Wow ... and I mean WOW: check out this wonderful review of my science fiction/fantasy and horror collection Love Without Gun Control (from the always-great Renaissance/PageTurner Books) by Lisabet Sarai:
I know M.Christian primarily as an author of erotica—an astonishingly versatile writer who swings from gay to lesbian, from contemporary to science fiction, from cyberpunk to humor, without missing a beat. Anyone who's not familiar with his energy and creativity in the erotic realm should get a copy of Coming Together Presents M. Christian (and support Planned Parenthood at the same time). Until he sent me a copy of his new collection Love Without Gun Control, I didn't fully appreciate the darker side of his imagination.
The title story of this collection paints a hilarious but nevertheless chilling picture of a society in which everyone carries and uses deadly weapons—all the time. He cleverly spins out the implications of such a scenario, in particular the difficulties it poses for lovers.
Equally funny, grotesque and scary is “Buried & Dead”, a tale of political ambition amid the zombie apocalypse, overflowing with rotting flesh and dangling entrails. “Constantine in Love”, the impeccably satirical final tale in the collection, will also make you laugh, though not without a grimace, as the unflappable Constantine Foote, polymath, wine connoisseur, seducer and con artist, desperately chases the woman of his dreams.
These are the lighter tales.

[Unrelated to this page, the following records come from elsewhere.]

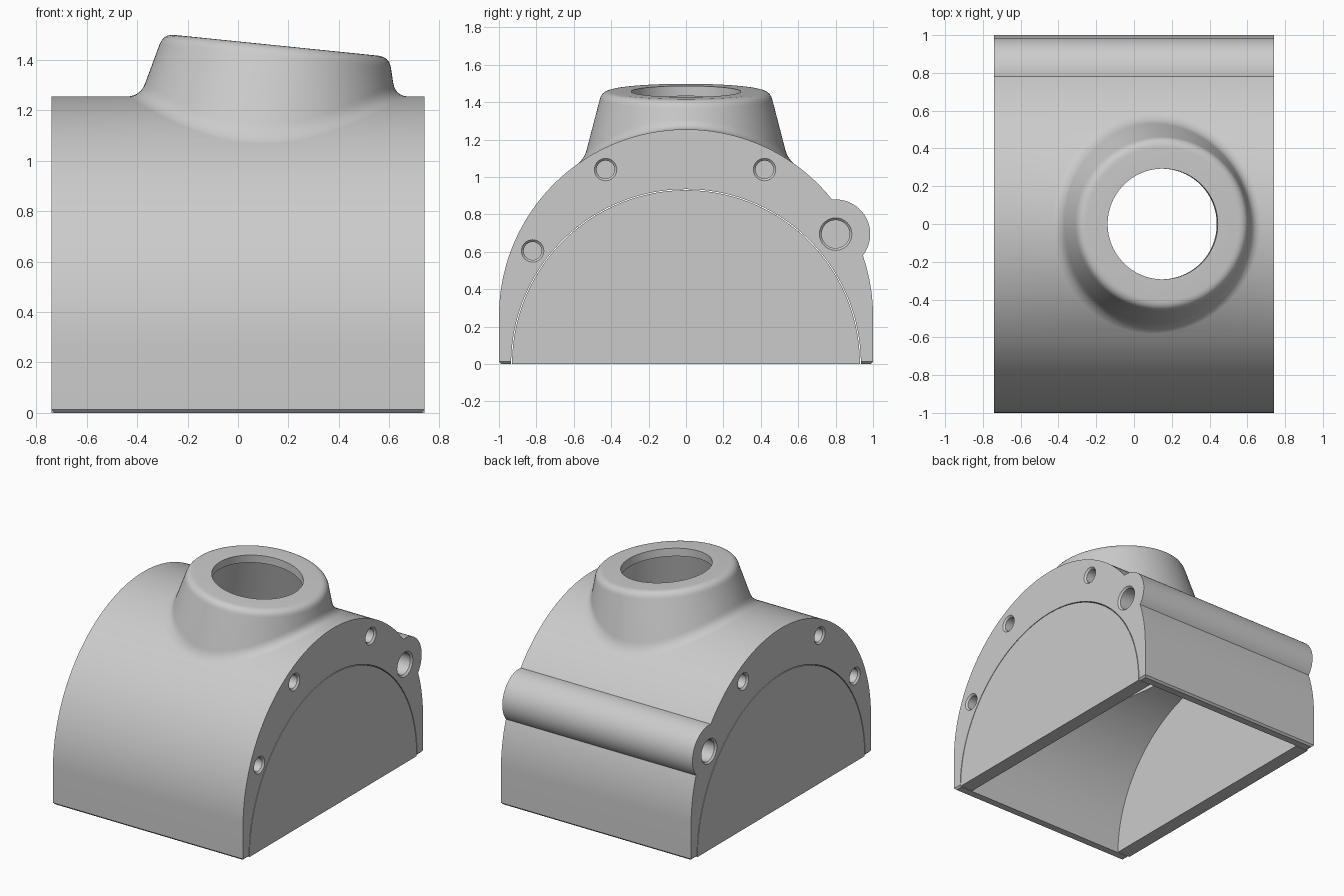
import bpy, bmesh
from math import sin, cos, tan, pi, radians, atan2, acos, hypot
from mathutils import Vector

cube = bpy.data.objects.get("Cube")
if cube:
    bpy.data.objects.remove(cube)

HALF_X = 0.74            # half length of the housing
ARC_Z = 0.255            # height of the outer arc centre
INNER_R = 0.935          # cavity radius, centred on the floor
PLATE = 0.1              # end plate thickness
HINGE, HINGE_R = (0.8, 0.695), 0.185

grey = bpy.data.materials.new("cast grey")
grey.use_nodes = True
grey.diffuse_color = (0.6, 0.6, 0.6, 1)
grey.node_tree.nodes["Principled BSDF"].inputs["Base Color"].default_value = grey.diffuse_color


def loft(name, rings, chamfer=0):
    """Closed solid through equal-length rings, capped at both ends."""
    bm = bmesh.new()
    loops = [[bm.verts.new(p) for p in ring] for ring in rings]
    n = len(loops[0])
    for a, b in zip(loops, loops[1:]):
        for i in range(n):
            j = (i + 1) % n
            bm.faces.new((a[i], a[j], b[j], b[i]))
    bm.faces.new(loops[0])
    bm.faces.new(loops[-1])
    bmesh.ops.recalc_face_normals(bm, faces=bm.faces)
    if chamfer:
        # outer floor edges only
        low = [e for e in bm.edges if all(v.co.z < 1e-5 for v in e.verts)
               and sum(abs(v.co.y) for v in e.verts) > 1.9]
        bmesh.ops.bevel(bm, geom=low, offset=chamfer, segments=1, affect='EDGES')
    mesh = bpy.data.meshes.new(name)
    bm.to_mesh(mesh)
    bm.free()
    mesh.materials.append(grey)
    obj = bpy.data.objects.new(name, mesh)
    bpy.context.collection.objects.link(obj)
    return obj


def prism(name, profile, x0, x1, chamfer=0):
    return loft(name, [[(x, y, z) for y, z in profile] for x in (x0, x1)], chamfer)


def lathe(name, profile, origin, axis, u, steps):
    """Rings of (radius, depth) measured against the axis direction."""
    v = axis.cross(u)
    angles = [2 * pi * i / steps for i in range(steps)]
    return loft(name, [[origin + r * (cos(t) * u + sin(t) * v) - h * axis for t in angles]
                       for r, h in profile])


def arc(cy, cz, r, a0, a1, n):
    return [(cy + r * cos(a0 + (a1 - a0) * i / n), cz + r * sin(a0 + (a1 - a0) * i / n))
            for i in range(n + 1)]


def boolean(obj, tool, operation):
    mod = obj.modifiers.new("cut", 'BOOLEAN')
    mod.operation, mod.object, mod.solver = operation, tool, 'EXACT'
    bpy.ops.object.select_all(action='DESELECT')
    bpy.context.view_layer.objects.active = obj
    obj.select_set(True)
    bpy.ops.object.modifier_apply(modifier=mod.name)
    bpy.data.objects.remove(tool)


def bezier(a, b, c, t):
    return a * (1 - t) ** 2 + b * 2 * t * (1 - t) + c * t * t


# Arched shell with the hinge barrel in its profile
hy, hz = HINGE[0], HINGE[1] - ARC_Z
dist, phi = hypot(hy, hz), atan2(hz, hy)
beta = acos((dist ** 2 + 1 - HINGE_R ** 2) / (2 * dist))
low, high = phi - beta, phi + beta
b0 = atan2(sin(low) - hz, cos(low) - hy)
b1 = atan2(sin(high) - hz, cos(high) - hy)
profile = [(1, 0)] + arc(0, ARC_Z, 1, 0, low, 12)
profile += arc(*HINGE, HINGE_R, b0, b1, 32)[1:-1]
profile += arc(0, ARC_Z, 1, high, pi, 88) + [(-1, 0)]
profile += arc(0, 0, INNER_R, pi, 0, 96)
shell = prism("housing_shell", profile, -HALF_X, HALF_X, chamfer=0.013)

# Tilted conical boss, filleted onto the arch
tilt, taper = radians(5.8), radians(14.5)
axis = Vector((sin(tilt), 0, cos(tilt)))
side = Vector((cos(tilt), 0, -sin(tilt)))
top = Vector((0.152, 0, 1.4575))
RIM_R, ROUND, FILLET, STEPS = 0.45, 0.045, 0.055, 128


def on_arch(p, radius):
    n = Vector((0, p.y, p.z - ARC_Z)).normalized()
    return Vector((p.x, 0, ARC_Z)) + n * radius


def boss_strip(angle):
    out = cos(angle) * side + sin(angle) * axis.cross(side)
    corner = top + RIM_R * out
    down = sin(taper) * out - cos(taper) * axis
    lo, hi = 0.0, 1.0
    for _ in range(40):
        mid = (lo + hi) / 2
        p = corner + mid * down
        if hypot(p.y, p.z - ARC_Z) > 1:
            lo = mid
        else:
            hi = mid
    foot = corner + lo * down
    n = Vector((0, foot.y, foot.z - ARC_Z)).normalized()
    spread = (out - out.dot(n) * n).normalized()
    end = on_arch(foot + FILLET * spread, 0.9992)
    strip = [bezier(corner - ROUND * out, corner, corner + ROUND * down, i / 6) for i in range(7)]
    strip += [bezier(foot - FILLET * down, foot, end, i / 6) for i in range(7)]
    strip.append(on_arch(end, 0.97))
    strip.append(Vector((end.x * 0.9, end.y * 0.9, 0.6)))
    return strip


strips = [boss_strip(2 * pi * i / STEPS) for i in range(STEPS)]
boss = loft("boss", list(zip(*strips)))
boolean(boss, prism("cavity_cutter", arc(0, 0, 0.95, 0, 2 * pi, 96)[:-1], -1, 1), 'DIFFERENCE')
boolean(shell, boss, 'UNION')

# Bore with a narrow lip that opens into the thin-walled hollow boss
BORE_R, LIP, DEEP, WALL = 0.293, 0.055, 0.75, 0.06
bore = [(BORE_R, -0.1), (BORE_R, LIP)]
bore += [(RIM_R - WALL + h * tan(taper), h) for h in (LIP, DEEP)]
boolean(shell, lathe("bore_cutter", bore, top, axis, side, 96), 'DIFFERENCE')

# Countersunk blind holes in both end faces
holes = [(-0.43, 1.04, 0.06, 0.12), (0.42, 1.04, 0.06, 0.12),
         (-0.82, 0.605, 0.06, 0.12), (*HINGE, 0.087, 0.16)]
for sign in (-1, 1):
    for y, z, r, depth in holes:
        cut = [(r + 0.012, -0.012), (r - 0.012, 0.012), (r - 0.012, depth)]
        tool = lathe("hole_cutter", cut, Vector((sign * HALF_X, y, z)),
                     Vector((sign, 0, 0)), Vector((0, 1, 0)), 32)
        boolean(shell, tool, 'DIFFERENCE')

# Half-round end plates with a thin gap to the shell
plate = arc(0, 0, 0.93, 0, pi, 96)
parts = [shell,
         prism("left_end_plate", plate, HALF_X - PLATE, HALF_X),
         prism("right_end_plate", plate, -HALF_X, PLATE - HALF_X)]

bpy.ops.object.select_all(action='DESELECT')
for part in parts:
    part.select_set(True)
bpy.context.view_layer.objects.active = shell
bpy.ops.object.shade_smooth_by_angle(angle=radians(30))
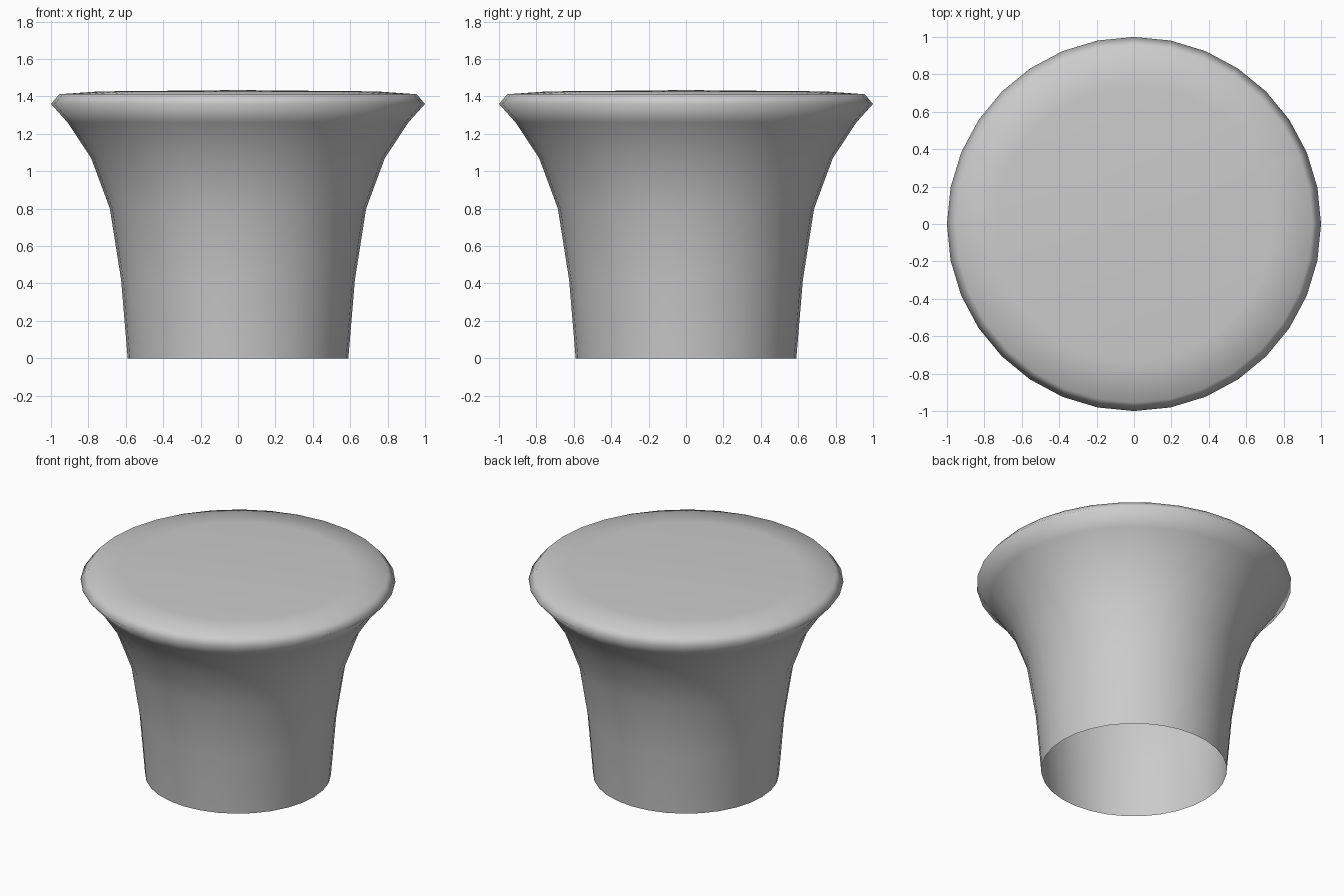
import bpy, bmesh, math

if "Cube" in bpy.data.objects:
    bpy.data.objects.remove(bpy.data.objects["Cube"])

SEGMENTS = 32

# Flared profile (radius, height), from the open foot up over the rim
profile = [(0.59, 0.0), (0.625, 0.42), (0.685, 0.8), (0.785, 1.07),
           (0.91, 1.26), (1.0, 1.36), (0.955, 1.412), (0.74, 1.427)]

bm = bmesh.new()

# One ring of vertices per profile point
rings = []
for r, z in profile:
    rings.append([bm.verts.new((r * math.cos(2 * math.pi * i / SEGMENTS),
                                r * math.sin(2 * math.pi * i / SEGMENTS), z))
                  for i in range(SEGMENTS)])

# Wall between neighbouring rings
for low, high in zip(rings, rings[1:]):
    for i in range(SEGMENTS):
        j = (i + 1) % SEGMENTS
        bm.faces.new((low[i], low[j], high[j], high[i]))

# Slightly domed top
centre = bm.verts.new((0, 0, 1.434))
for i in range(SEGMENTS):
    bm.faces.new((rings[-1][i], rings[-1][(i + 1) % SEGMENTS], centre))

for f in bm.faces:
    f.smooth = True

mesh = bpy.data.meshes.new("flared_knob")
bm.to_mesh(mesh)
bm.free()
knob = bpy.data.objects.new("flared_knob", mesh)
bpy.context.collection.objects.link(knob)
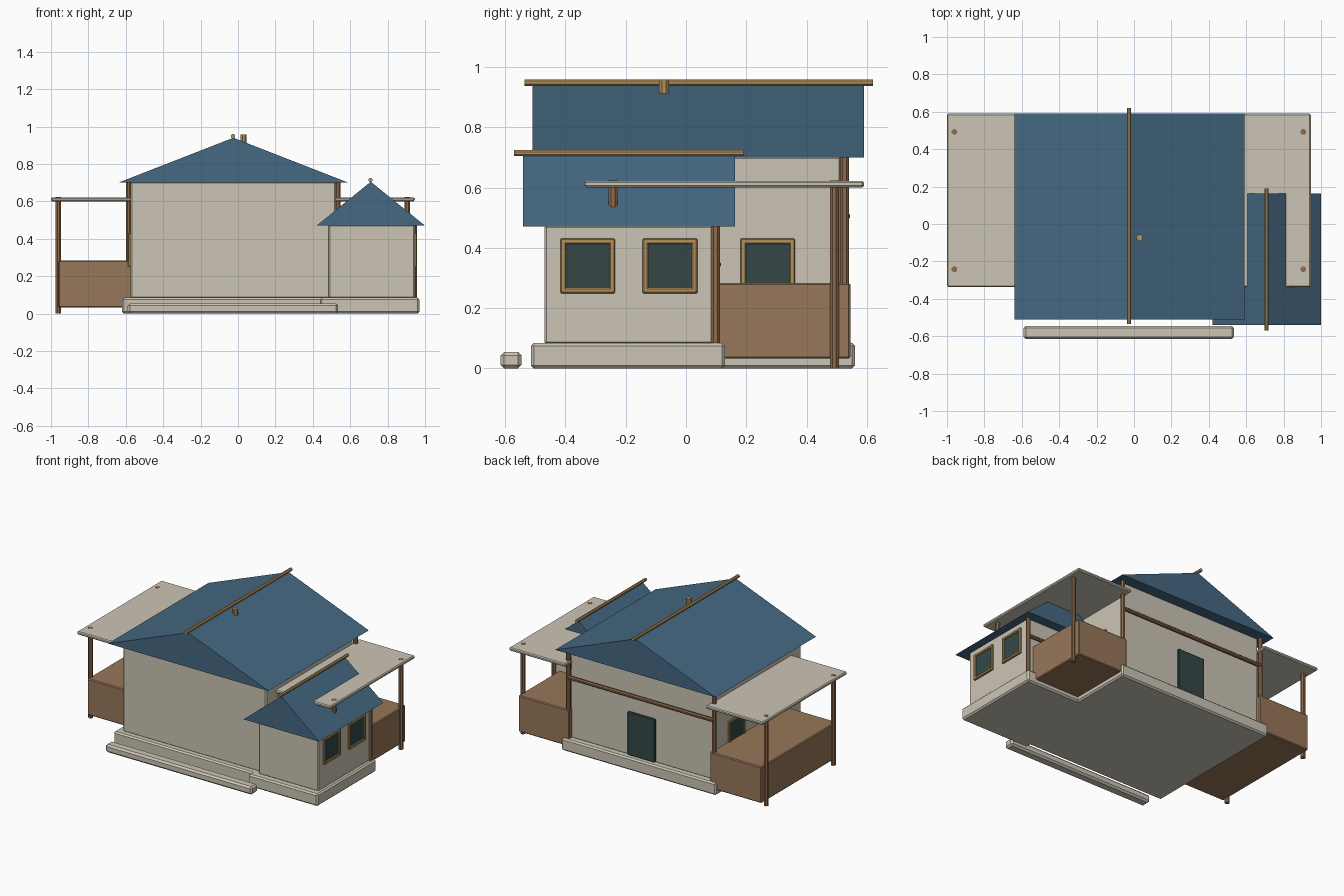
import bpy
import bmesh
from math import pi
from mathutils import Matrix, Vector

if "Cube" in bpy.data.objects:
    bpy.data.objects.remove(bpy.data.objects["Cube"])


def material(name, color):
    m = bpy.data.materials.new(name)
    m.use_nodes = True
    m.diffuse_color = (*color, 1)
    shader = m.node_tree.nodes["Principled BSDF"]
    shader.inputs["Base Color"].default_value = (*color, 1)
    shader.inputs["Roughness"].default_value = 0.8
    return m


CREAM = material("cream plaster", (0.60, 0.56, 0.46))
BLUE = material("blue roof", (0.06, 0.14, 0.225))
BROWN = material("brown panel", (0.31, 0.185, 0.10))
WOOD = material("dark wood", (0.28, 0.145, 0.07))
GOLD = material("golden wood", (0.45, 0.285, 0.10))
GLASS = material("dark glass", (0.035, 0.062, 0.062))


def finish(name, bm, mat):
    bmesh.ops.recalc_face_normals(bm, faces=bm.faces)
    mesh = bpy.data.meshes.new(name)
    bm.to_mesh(mesh)
    bm.free()
    mesh.materials.append(mat)
    ob = bpy.data.objects.new(name, mesh)
    bpy.context.collection.objects.link(ob)
    return ob


def box(name, x, y, z, mat, bevel=0.008):
    """Chamfered box given by its (low, high) range on each axis."""
    bm = bmesh.new()
    bmesh.ops.create_cube(bm, size=1)
    for v in bm.verts:
        v.co = [r[0] if c < 0 else r[1] for c, r in zip(v.co, (x, y, z))]
    if bevel:
        bmesh.ops.bevel(bm, geom=bm.edges[:], offset=bevel, segments=1,
                        affect='EDGES')
    return finish(name, bm, mat)


def pole(name, start, end, radius, mat, sides=8):
    """Straight round bar between two points."""
    a, b = Vector(start), Vector(end)
    turn = (b - a).to_track_quat('Z', 'Y').to_matrix().to_4x4()
    bm = bmesh.new()
    bmesh.ops.create_cone(bm, cap_ends=True, segments=sides, radius1=radius,
                          radius2=radius, depth=(b - a).length,
                          matrix=Matrix.Translation((a + b) / 2) @ turn
                          @ Matrix.Rotation(pi / sides, 4, 'Z'))
    return finish(name, bm, mat)


def gable_roof(name, x, y, z):
    """Solid triangular prism with its ridge along y."""
    bm = bmesh.new()
    profile = [(x[0], z[0]), (x[1], z[0]), (sum(x) / 2, z[1])]
    face = bm.faces.new([bm.verts.new((px, y[0], pz)) for px, pz in profile])
    out = bmesh.ops.extrude_face_region(bm, geom=[face])
    moved = [g for g in out["geom"] if isinstance(g, bmesh.types.BMVert)]
    bmesh.ops.translate(bm, verts=moved, vec=(0, y[1] - y[0], 0))
    return finish(name, bm, BLUE)


def window(name, wall_x, side, y, z=0.34):
    """Framed pane on a wall that faces along x."""
    def span(depth):
        return sorted((wall_x - side * 0.01, wall_x + side * depth))
    half, bar = 0.091, 0.019
    inner = half - bar
    for part, s in (("front", -1), ("back", 1)):
        ys = sorted((y + s * half, y + s * inner))
        box(f"{name}_{part}_jamb", span(0.012), ys, (z - half, z + half),
            GOLD, 0.004)
    for part, s in (("sill", -1), ("lintel", 1)):
        zs = sorted((z + s * half, z + s * inner))
        box(f"{name}_{part}", span(0.012), (y - half, y + half), zs,
            GOLD, 0.004)
    box(name + "_pane", span(0.005), (y - inner, y + inner),
        (z - inner, z + inner), GLASS, 0)


# Foundations and front step
box("main_foundation", (-0.62, 0.565), (-0.48, 0.56), (0, 0.085), CREAM, 0.01)
box("wing_foundation", (0.44, 0.97), (-0.515, 0.13), (0, 0.085), CREAM, 0.01)
box("front_step", (-0.59, 0.535), (-0.615, -0.545), (0, 0.055), CREAM, 0.012)

# Walls
box("main_walls", (-0.575, 0.525), (-0.44, 0.515), (0.08, 0.705), CREAM)
box("wing_walls", (0.485, 0.945), (-0.47, 0.10), (0.08, 0.475), CREAM)

# Roofs with ridge poles
gable_roof("main_roof", (-0.64, 0.59), (-0.51, 0.59), (0.70, 0.94))
pole("main_ridge_pole", (-0.027, -0.535, 0.948), (-0.027, 0.62, 0.948),
     0.012, GOLD)
gable_roof("wing_roof", (0.42, 1.0), (-0.54, 0.163), (0.47, 0.705))
pole("wing_ridge_pole", (0.708, -0.57, 0.714), (0.708, 0.19, 0.714),
     0.011, GOLD)
pole("chimney", (0.03, -0.073, 0.88), (0.03, -0.073, 0.958), 0.018, GOLD)

# Corner posts and rear beams
for side, x in (("right", 0.533), ("left", -0.585)):
    pole(f"rear_{side}_corner_post", (x, 0.526, 0.085), (x, 0.526, 0.70),
         0.016, WOOD)
pole("wing_corner_post", (0.942, 0.098, 0.08), (0.942, 0.098, 0.47),
     0.016, WOOD)
pole("main_rear_beam", (-0.585, 0.532, 0.505), (0.533, 0.532, 0.505),
     0.013, WOOD)
pole("wing_rear_beam", (0.525, 0.105, 0.345), (0.942, 0.105, 0.345),
     0.012, WOOD)

# Side porches: canopy, panelled base and posts
for side, inner, outer in (("right", 0.515, 0.945), ("left", -0.565, -1.0)):
    s = 1 if outer > 0 else -1
    post_x = outer - s * 0.04
    box(f"{side}_porch_canopy", sorted((inner, outer)), (-0.337, 0.59),
        (0.60, 0.622), CREAM, 0.006)
    box(f"{side}_porch_base", sorted((inner, post_x)), (-0.28, 0.545),
        (0.032, 0.284), BROWN, 0.006)
    for place, y in (("front", -0.242), ("rear", 0.492)):
        pole(f"{side}_porch_{place}_post", (post_x, y, 0), (post_x, y, 0.624),
             0.016, WOOD)

# Windows at the quarter points of each side wall
for place, y in (("front", -0.326), ("rear", -0.053)):
    window(f"wing_{place}_window", 0.945, 1, y)
window("main_right_window", 0.525, 1, 0.271)
for place, y in (("front", -0.2), ("rear", 0.271)):
    window(f"main_left_{place}_window", -0.575, -1, y)

# Back door
box("back_door", (-0.13, 0.08), (0.50, 0.53), (0.086, 0.385), GLASS, 0.005)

Most of the other stories in Love Without Gun Control will leave you queasy, terrified, or both. “Needle Taste” portrays a bleak future in which a vicious serial killer has the mass appeal of a rock star. “Hush Hush” unfolds like a nightmare in the narrow alleys of Beijing, as an adventurer watches one person after another being robbed of speech. In “Wanderlust”, a man cursed by a jealous goddess is forced to live out his days driving his Mustang from one lonely gas station to the next. “Shallow Fathoms” is pure horror, fueled by the repulsive fascination of madness. “Nothing So Dangerous” builds an intricately detailed dystopia of universal surveillance and arbitrary detention, in which trust is the most perilous thing of all.